* **Activity**
Reproduce the records below exactly, but only between the lines holding "function limb(points, sides, endDir)" and "if (i > 0) t.add(c.clone().sub(p[i", inclusive.

* **Data for analysis**
———

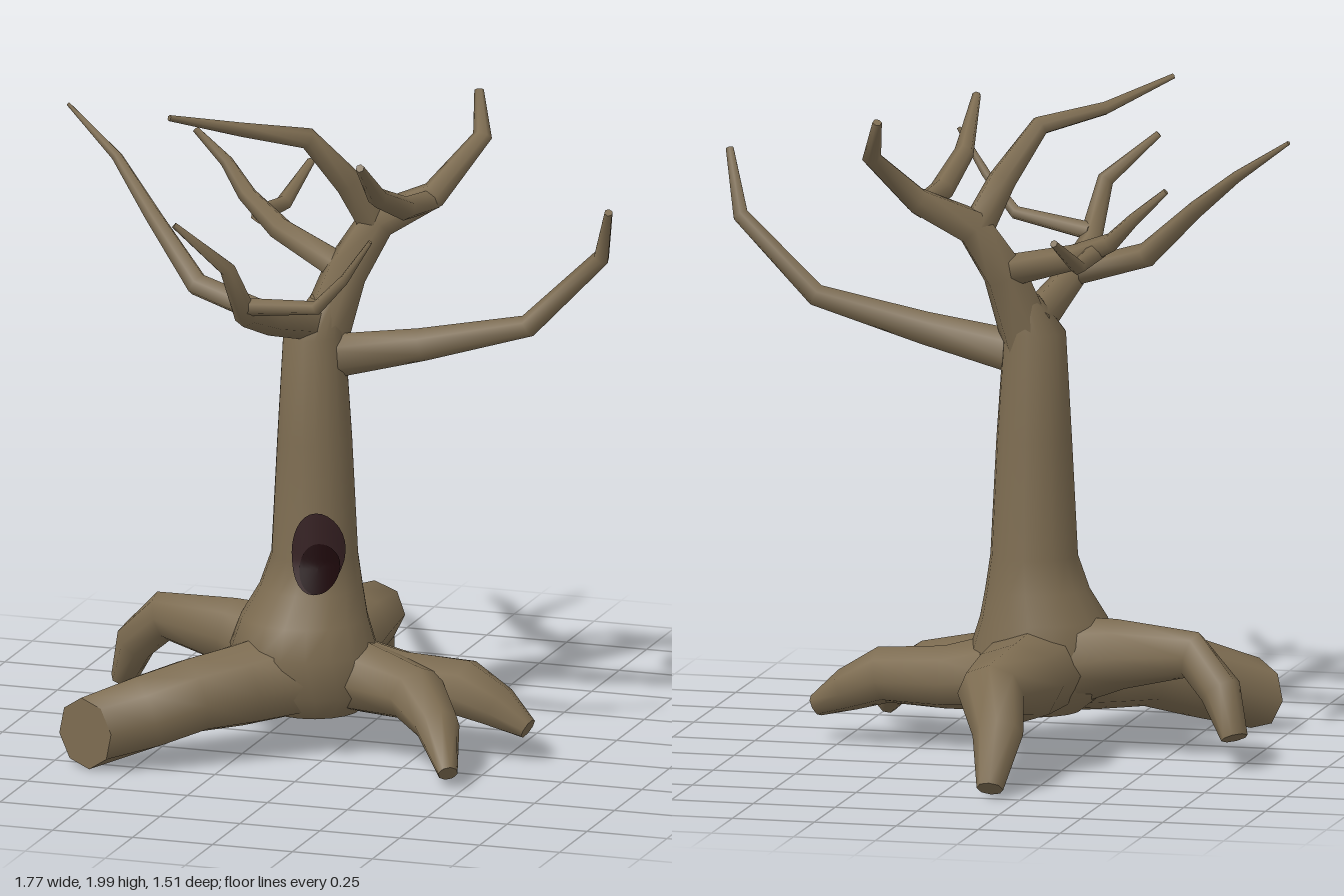
import * as THREE from 'three';

const bark = new THREE.MeshStandardMaterial({ color: 0x7d6c51 });
bark.name = 'bark';
const hollowBrown = new THREE.MeshStandardMaterial({ color: 0x352022 });
hollowBrown.name = 'hollowBrown';
const hollowDark = new THREE.MeshStandardMaterial({ color: 0x1f090c });
hollowDark.name = 'hollowDark';

const V = (x, y, z) => new THREE.Vector3(x, y, z);

// Skin a list of equal-sized rings, with a flat cap at each end
function loft(rings) {
  const n = rings[0].length, pos = [], idx = [];
  const add = (p) => pos.push(p.x, p.y, p.z) / 3 - 1;
  rings.forEach((ring) => ring.forEach(add));
  for (let i = 0; i < rings.length - 1; i++) {
    for (let j = 0; j < n; j++) {
      const a = i * n + j, b = i * n + (j + 1) % n;
      idx.push(a, b, b + n, a, b + n, a + n);
    }
  }
  [rings[0], rings[rings.length - 1]].forEach((ring, end) => {
    const mid = add(ring.reduce((s, p) => s.add(p), V(0, 0, 0)).divideScalar(n));
    const first = pos.length / 3;
    ring.forEach(add);
    for (let j = 0; j < n; j++) {
      const a = first + j, b = first + (j + 1) % n;
      idx.push(mid, end ? a : b, end ? b : a);
    }
  });
  const g = new THREE.BufferGeometry();
  g.setAttribute('position', new THREE.Float32BufferAttribute(pos, 3));
  g.setIndex(idx);
  g.computeVertexNormals();
  return g;
}

// Tapered limb through points [x, y, z, radius, sideways radius]; endDir sets the cut of the tip
function limb(points, sides, endDir) {
  const p = points.map(([x, y, z]) => V(x, y, z));
  const last = p.length - 1;
  let u = null;
  const rings = p.map((c, i) => {
    const t = V(0, 0, 0);
    if (i > 0) t.add(c.clone().sub(p[i - 1]).normalize());
    if (i < last) t.add(p[i + 1].clone().sub(c).normalize());
    if (i === last && endDir) t.copy(endDir);
    t.normalize();
    if (!u) u = Math.abs(t.y) > 0.8 ? V(1, 0, 0) : V(0, 1, 0);
    u = u.clone().addScaledVector(t, -u.dot(t)).normalize();
    const v = t.clone().cross(u);
    const r = points[i][3], w = points[i][4] ?? r;
    return Array.from({ length: sides }, (_, j) => {
      const a = (j / sides) * Math.PI * 2;
      return c.clone().addScaledVector(u, Math.cos(a) * r).addScaledVector(v, Math.sin(a) * w);
    });
  });
  return loft(rings);
}

// Trunk sections: y, centre x, centre z, radius x, radius z
const trunkRows = [
  [0.13, -0.08, 0.09, 0.14, 0.14],
  [0.2, -0.09, 0.09, 0.22, 0.2],
  [0.32, -0.11, 0.1, 0.22, 0.215],
  [0.41, -0.11, 0.09, 0.19, 0.185],
  [0.5, -0.095, 0.072, 0.155, 0.15],
  [0.6, -0.085, 0.07, 0.13, 0.128],
  [0.95, -0.085, 0.07, 0.112, 0.115],
  [1.27, -0.087, 0.07, 0.092, 0.098],
  [1.38, -0.055, 0.045, 0.05, 0.055],
];

function trunkPoint(row, a, offset = 0) {
  const [y, cx, cz, rx, rz] = row;
  return V(cx + Math.sin(a) * (rx + offset), y, cz + Math.cos(a) * (rz + offset));
}

function trunkRowAt(y) {
  const i = trunkRows.findIndex((r) => r[0] > y);
  const lo = trunkRows[i - 1], hi = trunkRows[i];
  const t = (y - lo[0]) / (hi[0] - lo[0]);
  return lo.map((value, k) => value + (hi[k] - value) * t);
}

// Oval patch wrapped onto the trunk surface
function trunkOval(x, y, rx, ry, offset) {
  const g = new THREE.RingGeometry(0.001, 1, 28, 5);
  const pos = g.attributes.position;
  for (let i = 0; i < pos.count; i++) {
    const row = trunkRowAt(y + pos.getY(i) * ry);
    const s = (x + pos.getX(i) * rx - row[1]) / (row[3] + offset);
    const p = trunkPoint(row, Math.asin(THREE.MathUtils.clamp(s, -1, 1)), offset);
    pos.setXYZ(i, p.x, p.y, p.z);
  }
  g.computeVertexNormals();
  return g;
}

const roots = {
  frontRightRoot: [[-0.08, 0.26, 0.1, 0.14, 0.17], [-0.25, 0.23, 0.28, 0.125, 0.14], [-0.36, 0.215, 0.38, 0.115, 0.13],
    [-0.48, 0.175, 0.465, 0.115, 0.13], [-0.635, 0.12, 0.56, 0.108, 0.1]],
  sideRightRoot: [[-0.1, 0.27, 0.06, 0.15, 0.17], [-0.36, 0.32, 0.025, 0.105, 0.095], [-0.59, 0.335, -0.02, 0.075, 0.05],
    [-0.69, 0.24, -0.07, 0.065, 0.06], [-0.745, 0.11, -0.12, 0.035, 0.045]],
  backRoot: [[-0.1, 0.26, 0.02, 0.13, 0.16], [-0.12, 0.275, -0.3, 0.12, 0.15], [-0.09, 0.275, -0.47, 0.095, 0.1],
    [-0.15, 0.18, -0.62, 0.07, 0.075], [-0.155, 0.04, -0.735, 0.035, 0.04]],
  frontLeftRoot: [[0, 0.25, 0.08, 0.12, 0.14], [0.27, 0.22, 0.17, 0.085, 0.1], [0.38, 0.17, 0.31, 0.06, 0.07],
    [0.455, 0.06, 0.43, 0.03]],
  sideLeftRoot: [[-0.03, 0.25, 0.07, 0.12, 0.16], [0.18, 0.22, 0.055, 0.095, 0.13], [0.37, 0.22, 0.05, 0.085, 0.125],
    [0.48, 0.17, 0.05, 0.065, 0.085], [0.58, 0.115, 0.065, 0.033]],
};

const branches = {
  mainBranch: [[-0.085, 1.2, 0.068, 0.088], [-0.01, 1.45, 0.01, 0.068], [0.07, 1.6, -0.055, 0.06],
    [0.23, 1.68, -0.1, 0.042], [0.33, 1.83, -0.25, 0.029], [0.295, 1.95, -0.32, 0.014]],
  highBranch: [[0.06, 1.59, -0.05, 0.052], [0, 1.73, 0.02, 0.044], [-0.09, 1.88, 0.12, 0.032],
    [-0.26, 1.92, 0.23, 0.021], [-0.42, 1.99, 0.42, 0.009]],
  forwardTwig: [[0.22, 1.66, -0.1, 0.034], [0.2, 1.68, 0.08, 0.036], [0.18, 1.76, 0.27, 0.03], [0.19, 1.9, 0.46, 0.013]],
  backBranch: [[-0.02, 1.46, 0.01, 0.048], [-0.25, 1.53, -0.1, 0.038], [-0.39, 1.6, -0.2, 0.028],
    [-0.47, 1.68, -0.25, 0.02], [-0.57, 1.77, -0.255, 0.01]],
  backTwig: [[-0.33, 1.56, -0.14, 0.03], [-0.32, 1.545, -0.33, 0.024], [-0.285, 1.64, -0.48, 0.012]],
  frontBranch: [[-0.09, 1.3, 0.04, 0.06], [-0.12, 1.385, 0.38, 0.044], [-0.125, 1.45, 0.58, 0.035],
    [-0.145, 1.62, 0.69, 0.025], [-0.295, 1.755, 0.74, 0.01]],
  frontTwig: [[-0.125, 1.48, 0.59, 0.028], [0.12, 1.515, 0.65, 0.021], [0.22, 1.62, 0.69, 0.015], [0.31, 1.75, 0.715, 0.007]],
  longRightBranch: [[-0.11, 1.39, 0.36, 0.038], [-0.36, 1.465, 0.34, 0.037], [-0.54, 1.63, 0.22, 0.026],
    [-0.7, 1.76, 0.08, 0.017], [-0.88, 1.885, 0, 0.006]],
  longLeftBranch: [[-0.08, 1.195, 0.07, 0.07, 0.05], [0.25, 1.265, 0.07, 0.05, 0.042], [0.58, 1.35, 0.065, 0.034],
    [0.81, 1.58, 0.065, 0.026], [0.875, 1.755, 0.19, 0.013]],
};

export function createModel() {
  const tree = new THREE.Group();
  tree.name = 'bareTree';
  const add = (name, geometry, material) => {
    const mesh = new THREE.Mesh(geometry, material);
    mesh.name = name;
    tree.add(mesh);
  };

  // Trunk
  const sides = 18;
  add('trunk', loft(trunkRows.map((row) =>
    Array.from({ length: sides }, (_, j) => trunkPoint(row, (j / sides) * Math.PI * 2)))), bark);

  // Roots and branches
  for (const [name, pts] of Object.entries(roots)) {
    add(name, limb(pts, 8, name === 'frontRightRoot' ? V(-0.35, 0, 0.94) : null), bark);
  }
  for (const [name, pts] of Object.entries(branches)) add(name, limb(pts, 6), bark);

  // Hollow in the trunk
  add('hollow', trunkOval(-0.04, 0.63, 0.073, 0.122, 0.005), hollowBrown);
  add('hollowDepth', trunkOval(-0.03, 0.585, 0.055, 0.075, 0.009), hollowDark);
  return tree;
}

———

* **Solution for this problem**
function limb(points, sides, endDir) {
  const p = points.map(([x, y, z]) => V(x, y, z));
  const last = p.length - 1;
  let u = null;
  const rings = p.map((c, i) => {
    const t = V(0, 0, 0);
    if (i > 0) t.add(c.clone().sub(p[i - 1]).normalize());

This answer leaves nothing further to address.